There are no herbivorous snakes, but venom is not the only way that snakes can subdue their prey. Many snakes use constriction, as dramatically demonstrated in the recent battle between a python and crocodile in Queensland.
Some snakes simply rely on powerful jaws while others feed on defenceless prey such as eggs, so have no need of any additional deadly method of subjugation.
Snake evolution in Australia
In Australia there is a unique opportunity to study the evolution of snake venom.
The majority of snakes in this country are members of the Elapidae family, which means they have fixed fangs at the front of their mouths, and all are venomous.
The family, which arrived in Australia some 10 million years ago, includes some of the world’s most famous snakes such as the cobras of Asia and Africa and the mambas of Africa.
Like all elapid snakes, the common ancestor of modern Australian species would have possessed a sophisticated venom system capable of delivering a complex cocktail of toxins into potential prey animals.
Elapid snakes quickly diversified in their new environment and today Australia is home to approximately 100 terrestrial species and more than 30 marine species – more than a third of the world’s elapid snake fauna.
Australian elapid snakes are extremely diverse in ecology and prey preference: some are general feeders that will tackle any prey, some prefer mammals, others frogs or reptiles. Some are marine specialists, while others prefer eggs.
Despite the opportunity this diversity represents to study venom ecology, the majority of venom research has focused on large species that are potentially dangerous to humans. As these species are typically generalist feeders, this research has given us little insight into what has shaped the venom in the other species.
So why so toxic?
A popular theory in the past was that snakes simply evolved the most toxic venom possible in order to kill quickly any potential prey they might come across. Occasionally the extreme toxicity of inland taipan venom is still used in support of this “nuclear bomb” theory of snake venom evolution.
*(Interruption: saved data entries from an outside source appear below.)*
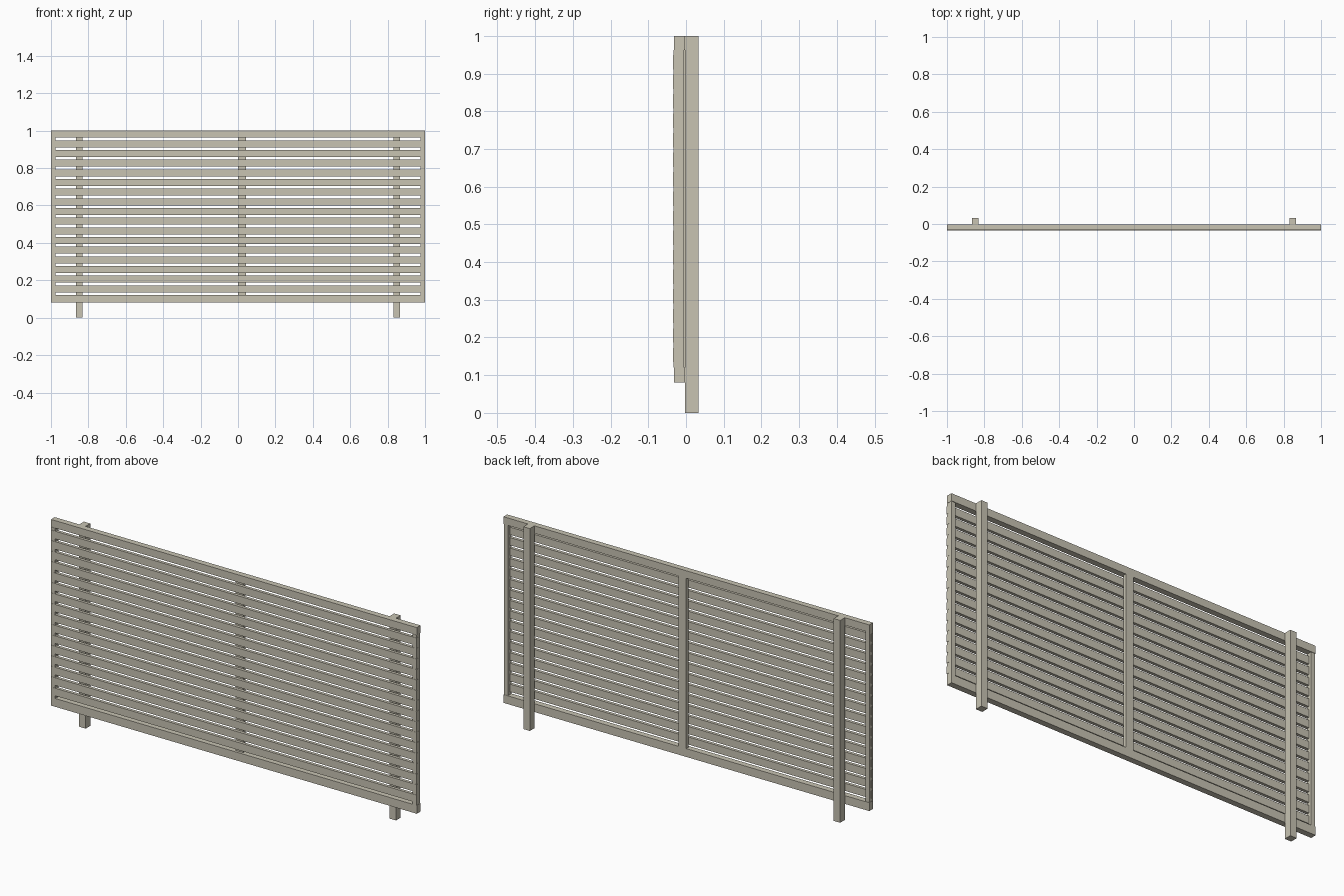
import bpy

cube = bpy.data.objects.get("Cube")
if cube:
    bpy.data.objects.remove(cube, do_unlink=True)

wood = bpy.data.materials.new("pale_beige_wood")
wood.use_nodes = True
COLOUR = (0.58, 0.55, 0.45, 1)
wood.diffuse_color = COLOUR
wood.node_tree.nodes["Principled BSDF"].inputs["Base Color"].default_value = COLOUR


def board(name, x, y, z):
    """Box given by its (min, max) range on each axis."""
    bpy.ops.mesh.primitive_cube_add(size=1)
    ob = bpy.context.object
    ob.name = name
    ob.location = [(a + b) / 2 for a, b in (x, y, z)]
    ob.scale = [b - a for a, b in (x, y, z)]
    bpy.ops.object.transform_apply(location=True, rotation=False, scale=True)
    ob.data.materials.append(wood)
    return ob


FULL = (-1, 1)
BACK = -0.003
LOW, HIGH = 0.121, 0.963

# Frame rails
board("bottom_rail", FULL, (-0.032, BACK), (0.08, LOW))
board("top_rail", FULL, (-0.032, BACK), (HIGH, 1))

# Side stiles and posts, mirrored
for side, s in (("left", 1), ("right", -1)):
    board(side + "_stile", sorted((s * 0.977, s * 0.999)), (-0.033, -0.005), (LOW, HIGH))
    board(side + "_post", sorted((s * 0.831, s * 0.866)), (BACK, 0.033), (0, 1))

# Middle stile behind the slats
board("middle_stile", (0.001, 0.042), (-0.019, BACK), (LOW, HIGH))

# Evenly spaced slats between the rails
COUNT, HEIGHT = 16, 0.0375
gap = (HIGH - LOW - COUNT * HEIGHT) / (COUNT + 1)
for i in range(COUNT):
    z = LOW + gap + i * (HEIGHT + gap)
    board(f"slat_{i + 1}", FULL, (-0.034, -0.019), (z, z + HEIGHT))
But recent research is revealing a strong correlation between prey preference and venom composition. This extends to species with strong shifts in prey preference throughout their lives – if babies and adults specialise on different prey types, they may have different venoms.
At the molecular level, individual toxins have been identified that are 100-fold more toxic to natural prey than to laboratory organisms such as rodents. The evidence suggests that snakes evolve venom that is fine-tuned for the specific context in which it is used.
Why then is the inland taipan so toxic when it targets solely rodents? The precise answer to this question awaits further research, although it is possible to indulge in thought experiments.
The fact that inland taipans specialise on rodents may partly explain their extreme toxicity to lab mice, but there’s probably more to it that that.
In nature, taipans need to kill their relatively dangerous rodent prey quickly, before it escapes or has a chance to retaliate. Living in a harsh, arid environment also means they must conserve resources, so they likely deliver only a tiny fraction of the contents of their glands each time they bite a prey animal.
Inland taipans are also engaged in a co-evolutionary arms race with their natural prey, which may over time have evolved some resistance to the snake’s venom. The hapless laboratory mice used in toxicity testing are evolutionarily naïve and may be much more sensitive to the venom.
So the impressive figure of 250,000 mice per bite is misleading, reflective more of “laboratory reality” than evolutionary reality.
Timothy N. W. Jackson receives funding from Australian Geographic.
This article was originally published on The Conversation. Read the original article. The views expressed are those of the author and do not necessarily reflect the views of the publisher. This version of the article was originally published on Live Science.